bond toward the more electronegative atom. The larger the difference in electronegativity, the bigger is the charge separation. It is indicated in a very qualitative manner (using the Greek letter delta ) by designating a partial positive charge, and partial negative charge, to the respective less or more electronegative atom. As a rule of thumb, electronegativity differences of 0.3 to 2.0 units indicate polar covalent bonds; lesser values are typical of essentially pure covalent bonds, larger values of pure ionic ones. The separation of opposite charges is called an electric dipole, symbolized by an arrow crossed at its tail and pointing from positive to negative. In symmetrical structures, the polarizations of the individual bonds may cancel, thus leading to molecules with no net polarization. The net polarity is the vector sum of the bond dipoles.

16. Molecules adopt shapes in which electron repulsion (including both bonding and
nonbonding electrons) is minimized.

17. The method for determining molecular shape by minimizing electron repulsion is called the
valence-shell electron-pair repulsion (VSEPR) method.

18. Lewis structures are drawn by following simple rules: Draw the (given or desired) molecular skeleton.

Chapter 1, Structure and Bonding | Vollhardt Organic Chemistry Structure Function 6th

Count the number of available valence electrons. Add up all the valence electrons of
the component atoms.

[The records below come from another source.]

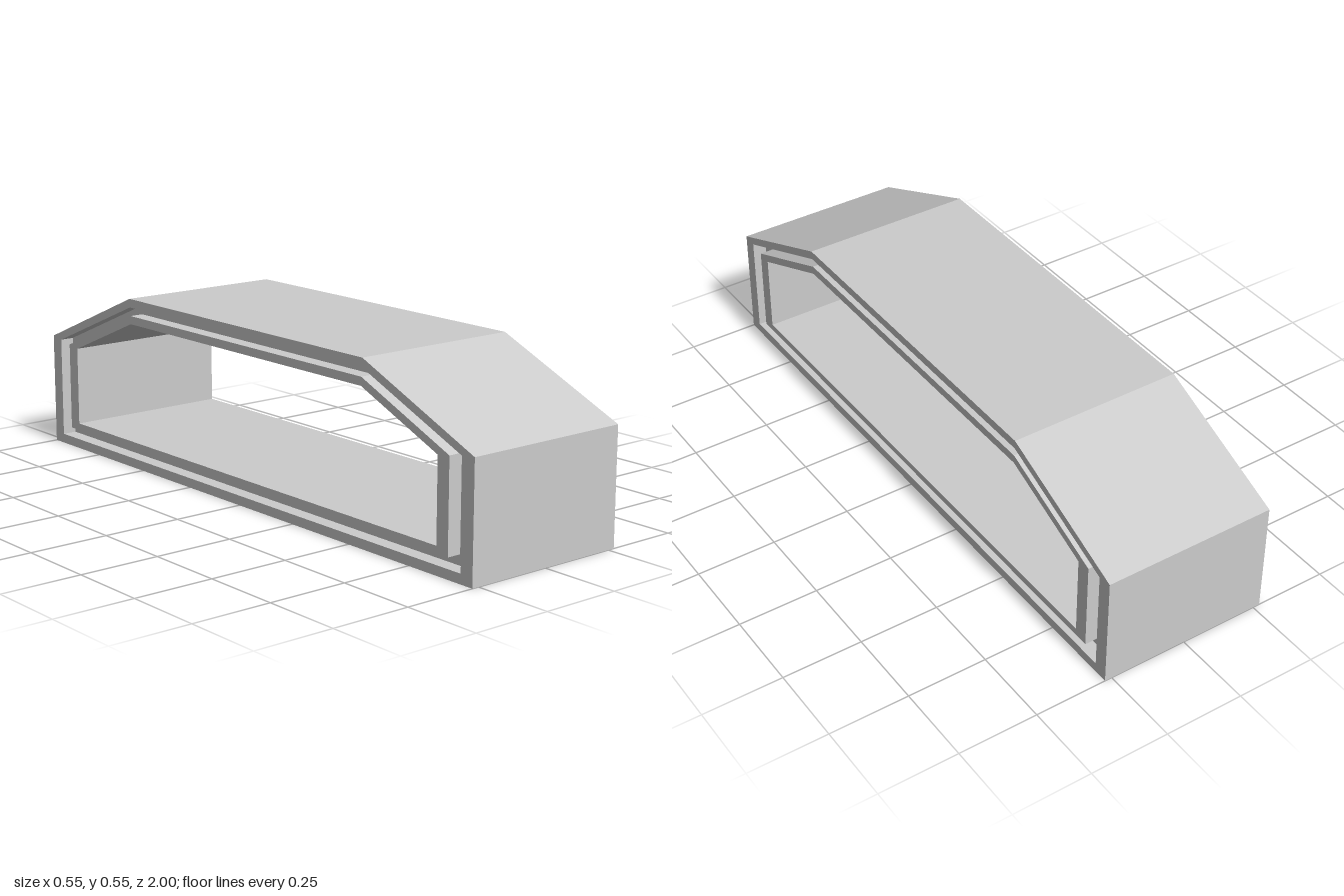
import * as THREE from 'three';

const WIDTH = 0.545;
const GROOVE_DEPTH = 0.045;

// Nested outlines: half length, bottom, shoulder height, half length of the roof, top
const OUTLINES = [
  [1.0, 0.0, 0.357, 0.555, 0.545],
  [0.955, 0.03, 0.35, 0.553, 0.518],
  [0.905, 0.062, 0.342, 0.551, 0.491],
  [0.86, 0.084, 0.335, 0.55, 0.465],
];

function outlinePoints([half, bottom, shoulder, roof, top]) {
  return [
    [-half, bottom], [half, bottom], [half, shoulder],
    [roof, top], [-roof, top], [-half, shoulder],
  ].map(([z, y]) => new THREE.Vector2(z, y));
}

// Ring between two outlines, extruded across the width and centred on x = 0
function ring(name, outer, inner, width, material) {
  const shape = new THREE.Shape(outlinePoints(outer));
  shape.holes.push(new THREE.Path(outlinePoints(inner)));
  const geometry = new THREE.ExtrudeGeometry(shape, { depth: width, bevelEnabled: false });
  geometry.translate(0, 0, -width / 2);
  geometry.rotateY(-Math.PI / 2);
  const mesh = new THREE.Mesh(geometry, material);
  mesh.name = name;
  return mesh;
}

export function createModel() {
  const material = new THREE.MeshStandardMaterial({ color: 0xcccccc, flatShading: true });
  const model = new THREE.Group();
  model.name = 'tunnelFrame';
  const [a, b, c, d] = OUTLINES;

  // Outer shell, recessed groove floor and inner lining
  model.add(
    ring('outerShell', a, b, WIDTH, material),
    ring('grooveFloor', b, c, WIDTH - 2 * GROOVE_DEPTH, material),
    ring('innerLining', c, d, WIDTH, material),
  );
  return model;
}
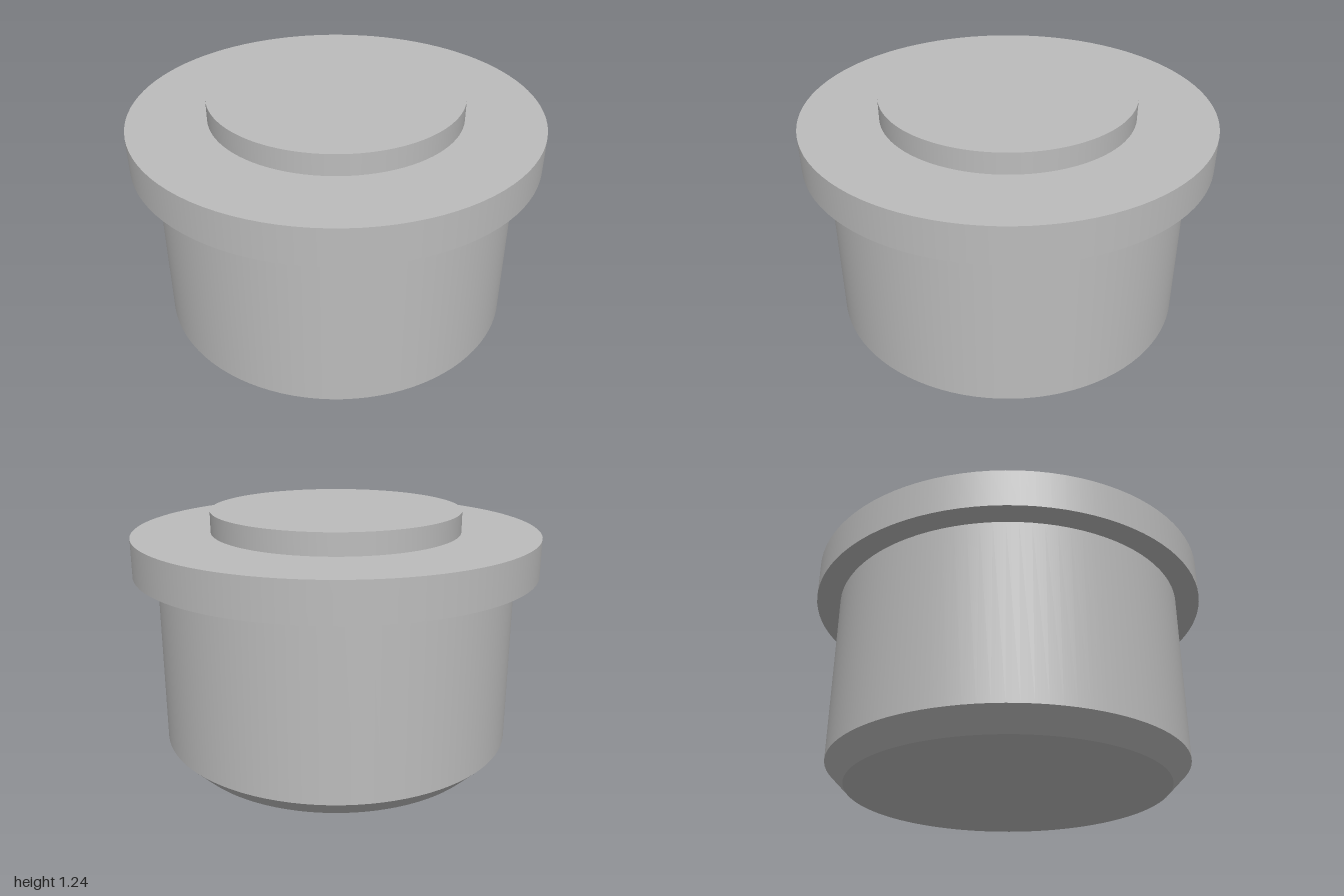
import * as THREE from 'three';

const SEGMENTS = 96;

export function createModel() {
  const model = new THREE.Group();
  model.name = 'flangedPlug';
  const grey = new THREE.MeshStandardMaterial({ color: 0xbcbcbc });
  grey.name = 'plain grey';

  // Turned outline from bottom centre to top centre: [part, radius, height] at the end of each face
  const outline = [
    ['bottomFace', 0.79, 0],
    ['bottomChamfer', 0.883, 0.095],
    ['bodyWall', 0.883, 0.95],
    ['flangeUnderside', 1, 0.95],
    ['flangeRim', 1, 1.135],
    ['flangeTop', 0.618, 1.135],
    ['bossWall', 0.618, 1.24],
    ['bossTop', 0, 1.24],
  ];

  // One smooth surface per face keeps the edges between them sharp
  let start = new THREE.Vector2(0, 0);
  for (const [name, radius, height] of outline) {
    const end = new THREE.Vector2(radius, height);
    const face = new THREE.Mesh(new THREE.LatheGeometry([start, end], SEGMENTS), grey);
    face.name = name;
    model.add(face);
    start = end;
  }
  return model;
}
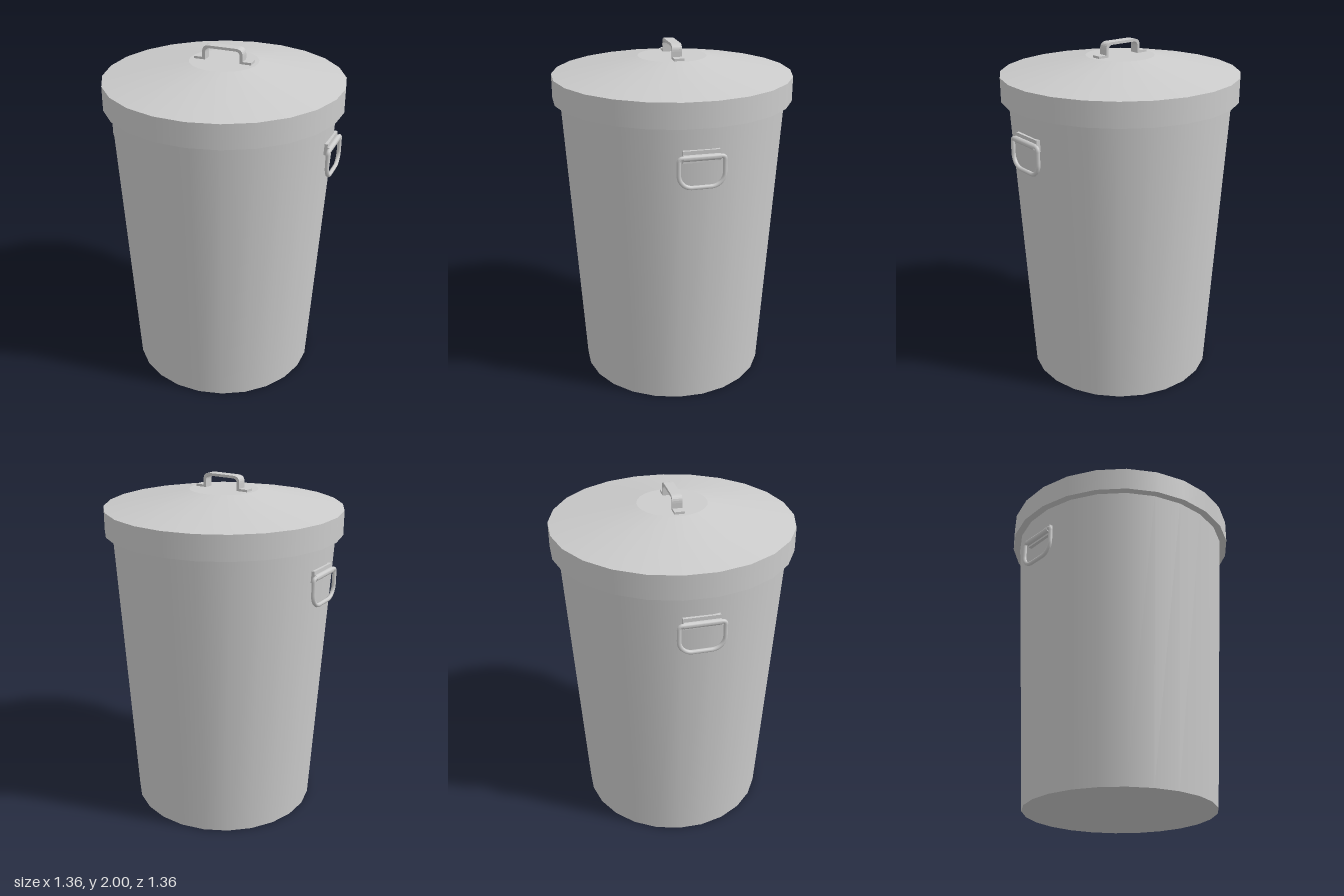
import * as THREE from 'three';

const SIDES = 24;
const PHASE = 0.103; // turn of the 24-sided outline

export function createModel() {
  const group = new THREE.Group();
  const mat = new THREE.MeshStandardMaterial({ color: 0xcccccc });

  const add = (name, geometry, parent = group) => {
    const mesh = new THREE.Mesh(geometry, mat);
    mesh.name = name;
    parent.add(mesh);
    return mesh;
  };

  // Tapered round section between two heights
  const section = (name, rBottom, rTop, y0, y1, open, parent) => {
    const g = new THREE.CylinderGeometry(rTop, rBottom, y1 - y0, SIDES, 1, open, PHASE);
    add(name, g.translate(0, (y0 + y1) / 2, 0), parent);
  };

  // Bin body
  section('body', 0.545, 0.641, 0, 1.7, false, group);

  // Lid: straight rim, shallow cone and flat centre
  const lid = new THREE.Group();
  lid.name = 'lid';
  group.add(lid);
  section('lidRim', 0.682, 0.682, 1.685, 1.823, false, lid);
  section('lidCone', 0.682, 0.195, 1.823, 1.918, true, lid);
  const disc = new THREE.CircleGeometry(0.195, SIDES, PHASE - Math.PI / 2);
  add('lidCentre', disc.rotateX(-Math.PI / 2).translate(0, 1.918, 0), lid);

  // Lid handle: bent strap with two flat feet
  const strap = new THREE.Shape();
  strap.moveTo(-0.17, 1.916);
  strap.lineTo(-0.103, 1.916);
  strap.lineTo(-0.103, 1.958);
  strap.quadraticCurveTo(-0.103, 1.985, -0.076, 1.985);
  strap.lineTo(0.076, 1.985);
  strap.quadraticCurveTo(0.103, 1.985, 0.103, 1.958);
  strap.lineTo(0.103, 1.916);
  strap.lineTo(0.17, 1.916);
  strap.lineTo(0.17, 1.931);
  strap.lineTo(0.12, 1.931);
  strap.lineTo(0.12, 1.96);
  strap.quadraticCurveTo(0.12, 2, 0.08, 2);
  strap.lineTo(-0.08, 2);
  strap.quadraticCurveTo(-0.12, 2, -0.12, 1.96);
  strap.lineTo(-0.12, 1.931);
  strap.lineTo(-0.17, 1.931);
  strap.closePath();
  const strapGeo = new THREE.ExtrudeGeometry(strap, { depth: 0.056, bevelEnabled: false, curveSegments: 6 });
  add('lidHandle', strapGeo.translate(0, 0, -0.028), lid);

  // Outline of the D-shaped ring, centred on the tube
  const d = new THREE.Shape();
  d.moveTo(-0.105, 1.527);
  d.lineTo(0.105, 1.527);
  d.quadraticCurveTo(0.123, 1.527, 0.123, 1.51);
  d.lineTo(0.123, 1.44);
  d.absarc(0.05, 1.437, 0.073, 0, -Math.PI / 2, true);
  d.lineTo(-0.05, 1.364);
  d.absarc(-0.05, 1.437, 0.073, -Math.PI / 2, -Math.PI, true);
  d.lineTo(-0.123, 1.51);
  d.quadraticCurveTo(-0.123, 1.527, -0.105, 1.527);
  const points = d.getSpacedPoints(60).slice(0, -1).map((p) => new THREE.Vector3(0.652, p.y, p.x));
  const path = new THREE.CatmullRomCurve3(points, true);

  // Hanging handles on both sides
  for (const side of [1, -1]) {
    const handle = new THREE.Group();
    handle.name = side > 0 ? 'leftHandle' : 'rightHandle';
    if (side < 0) handle.rotation.y = Math.PI;
    group.add(handle);
    add('ring', new THREE.TubeGeometry(path, 90, 0.012, 8, true), handle);
    // Bracket plate against the body, with a sleeve around the ring's top bar
    add('bracketPlate', new THREE.BoxGeometry(0.025, 0.065, 0.2).translate(0.63, 1.528, 0), handle);
    const sleeve = new THREE.CylinderGeometry(0.017, 0.017, 0.2, 12).rotateX(Math.PI / 2);
    add('bracketSleeve', sleeve.translate(0.647, 1.524, 0), handle);
  }
  return group;
}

In charged structures case the appropriate number of electrons has to be added or subtracted to account for extra charges. The octet rule Depict all covalent bonds by two shared electrons, giving as many atoms as possible a surrounding electron octet, except for H, which requires a duet. Make sure that the number of electrons used is exactly the number counted according to rule b. Frequently, the number of valence electrons is not sufficient to satisfy the octet rule only with single bonds. In this event, double bonds and even triple bonds are necessary to obtain octets. Make sure that all of the atoms in the molecule are octet or duet. Find the total number of bonds needed in a molecule. Assign (formal) charges to atoms in the molecule.

19. Sometimes the octet rule leads to charges on atoms even in neutral molecules. The Lewis
structure is then said to be charge separated.

20. The octet rule strictly holds only for the elements of the second row and then only if there is a
sufficient number of valence electrons to satisfy it.

21. Phosphorus and Sulfur (as relatives of nitrogen and oxygen) are trivalent and divalent,
respectively, and we can readily formulate Lewis octet structures for their derivatives. But they also form stable compounds of higher valence, among them the familiar phosphoric and sulfuric acids.

22. Resonance and Hybrid Resonance:


Because resonance minimizes columbic repulsion, delocalization by resonance has a stabilizing effect. The molecule never looks like any of the individual resonance forms. Resonance forms are not real, although each makes a partial contribution to reality. Resonance is also possible for non-octet molecules. The recognition and formulation of resonance forms is important in predicting reactivity. Structures with a maximum of octets are most important. Charges should be preferentially located on atoms with compatible electronegativity. In cases such as Nitrosyl Cation, the octet rule overrides the electronegativity criterion. Structures with less separation of opposite charges are more important resonance contributors than those with more charge separation.

Chapter 1, Structure and Bonding | Vollhardt Organic Chemistry Structure Function 6th

Separating opposite charges requires energy; hence neutral structures are better than dipolar ones.

Chapter 1, Structure and Bonding | Vollhardt Organic Chemistry Structure Function 6th